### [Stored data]

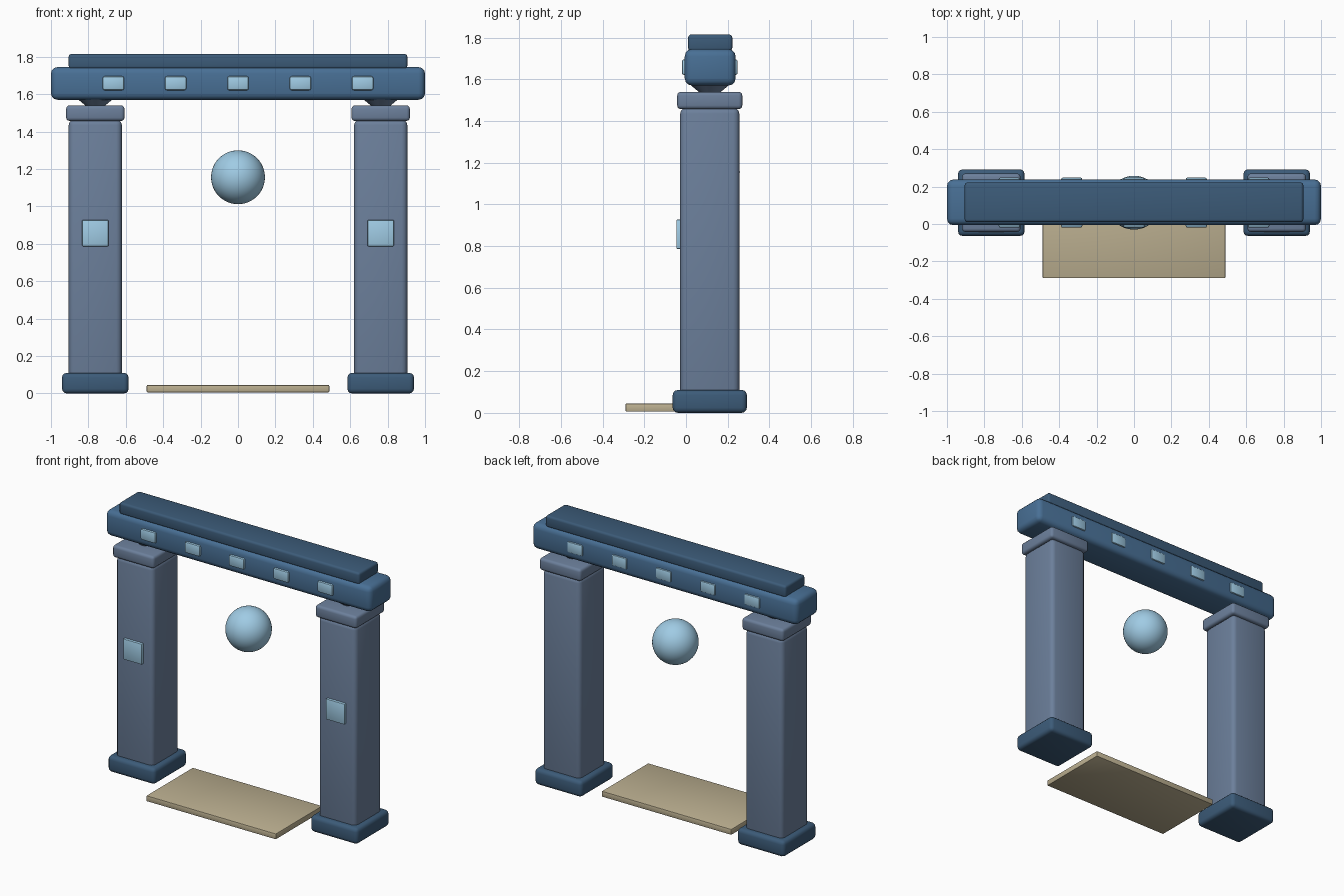
import bpy

if "Cube" in bpy.data.objects:
    bpy.data.objects.remove(bpy.data.objects["Cube"])


def material(name, rgb):
    m = bpy.data.materials.new(name)
    m.diffuse_color = (*rgb, 1)
    m.use_nodes = True
    m.node_tree.nodes["Principled BSDF"].inputs["Base Color"].default_value = m.diffuse_color
    return m


BEAM = material("beam_blue", (0.065, 0.16, 0.30))
DARK = material("dark_blue", (0.045, 0.105, 0.19))
STONE = material("stone_blue", (0.15, 0.215, 0.33))
GLOW = material("pale_blue", (0.35, 0.60, 0.78))
SAND = material("sand", (0.50, 0.43, 0.28))
YC = 0.114  # depth centre of the gate


def finish(name, mat, bevel=0.0, segments=3):
    o = bpy.context.object
    o.name = name
    o.data.materials.append(mat)
    if bevel:
        bpy.ops.object.transform_apply(location=False, rotation=False, scale=True)
        b = o.modifiers.new("bevel", 'BEVEL')
        b.width, b.segments = bevel, segments
        bpy.ops.object.modifier_apply(modifier="bevel")
    bpy.ops.object.shade_smooth_by_angle()
    return o


def box(name, mat, x, y, z, bevel, segments=3):
    """Bevelled box from (min, max) ranges."""
    bpy.ops.mesh.primitive_cube_add(size=1, location=[sum(r) / 2 for r in (x, y, z)])
    bpy.context.object.scale = [r[1] - r[0] for r in (x, y, z)]
    return finish(name, mat, bevel, segments)


def around(c, half):
    return (c - half, c + half)


# Pillars with foot, cap, neck and front plate
for side, x in (("left", -0.763), ("right", 0.763)):
    box(side + "_foot", DARK, around(x, 0.178), around(YC, 0.178), (0, 0.11), 0.025)
    box(side + "_pillar", STONE, around(x, 0.142), around(YC, 0.142), (0.02, 1.465), 0.03)
    box(side + "_cap", STONE, around(x, 0.156), around(YC, 0.156), (1.457, 1.54), 0.018)
    bpy.ops.mesh.primitive_cone_add(vertices=32, radius1=0.045, radius2=0.105,
                                    depth=0.05, location=(x, YC, 1.558))
    finish(side + "_neck", STONE)
    box(side + "_plate", GLOW, around(x, 0.07), (-0.046, 0.0), (0.787, 0.927), 0.004, 2)

# Lintel and the slab on top of it
box("lintel", BEAM, (-1, 1), around(YC + 0.002, 0.122), (1.57, 1.745), 0.035)
box("top_slab", DARK, (-0.905, 0.905), around(YC + 0.002, 0.106), (1.735, 1.815), 0.015)

# Studs that show on both faces of the lintel
for i in range(5):
    box(f"stud_{i + 1}", GLOW, around((i - 2) / 3, 0.057), around(YC, 0.134),
        (1.621, 1.696), 0.01, 2)

# Floating orb
bpy.ops.mesh.primitive_uv_sphere_add(segments=48, ring_count=24, radius=0.144,
                                     location=(0, YC, 1.156))
finish("orb", GLOW)

# Step plate on the ground
box("step_plate", SAND, (-0.488, 0.488), (-0.29, 0.21), (0.006, 0.045), 0.005, 2)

### [Brief]
Each line above from the one with "m.use_nodes = True" up to and including the one with "bpy.ops.mesh.primitive_cube_add(size=1, location=[sum(r) /" must be set down exactly, and no line outside that span may appear.

### [Exercise response]
    m.use_nodes = True
    m.node_tree.nodes["Principled BSDF"].inputs["Base Color"].default_value = m.diffuse_color
    return m


BEAM = material("beam_blue", (0.065, 0.16, 0.30))
DARK = material("dark_blue", (0.045, 0.105, 0.19))
STONE = material("stone_blue", (0.15, 0.215, 0.33))
GLOW = material("pale_blue", (0.35, 0.60, 0.78))
SAND = material("sand", (0.50, 0.43, 0.28))
YC = 0.114  # depth centre of the gate


def finish(name, mat, bevel=0.0, segments=3):
    o = bpy.context.object
    o.name = name
    o.data.materials.append(mat)
    if bevel:
        bpy.ops.object.transform_apply(location=False, rotation=False, scale=True)
        b = o.modifiers.new("bevel", 'BEVEL')
        b.width, b.segments = bevel, segments
        bpy.ops.object.modifier_apply(modifier="bevel")
    bpy.ops.object.shade_smooth_by_angle()
    return o


def box(name, mat, x, y, z, bevel, segments=3):
    """Bevelled box from (min, max) ranges."""
    bpy.ops.mesh.primitive_cube_add(size=1, location=[sum(r) / 2 for r in (x, y, z)])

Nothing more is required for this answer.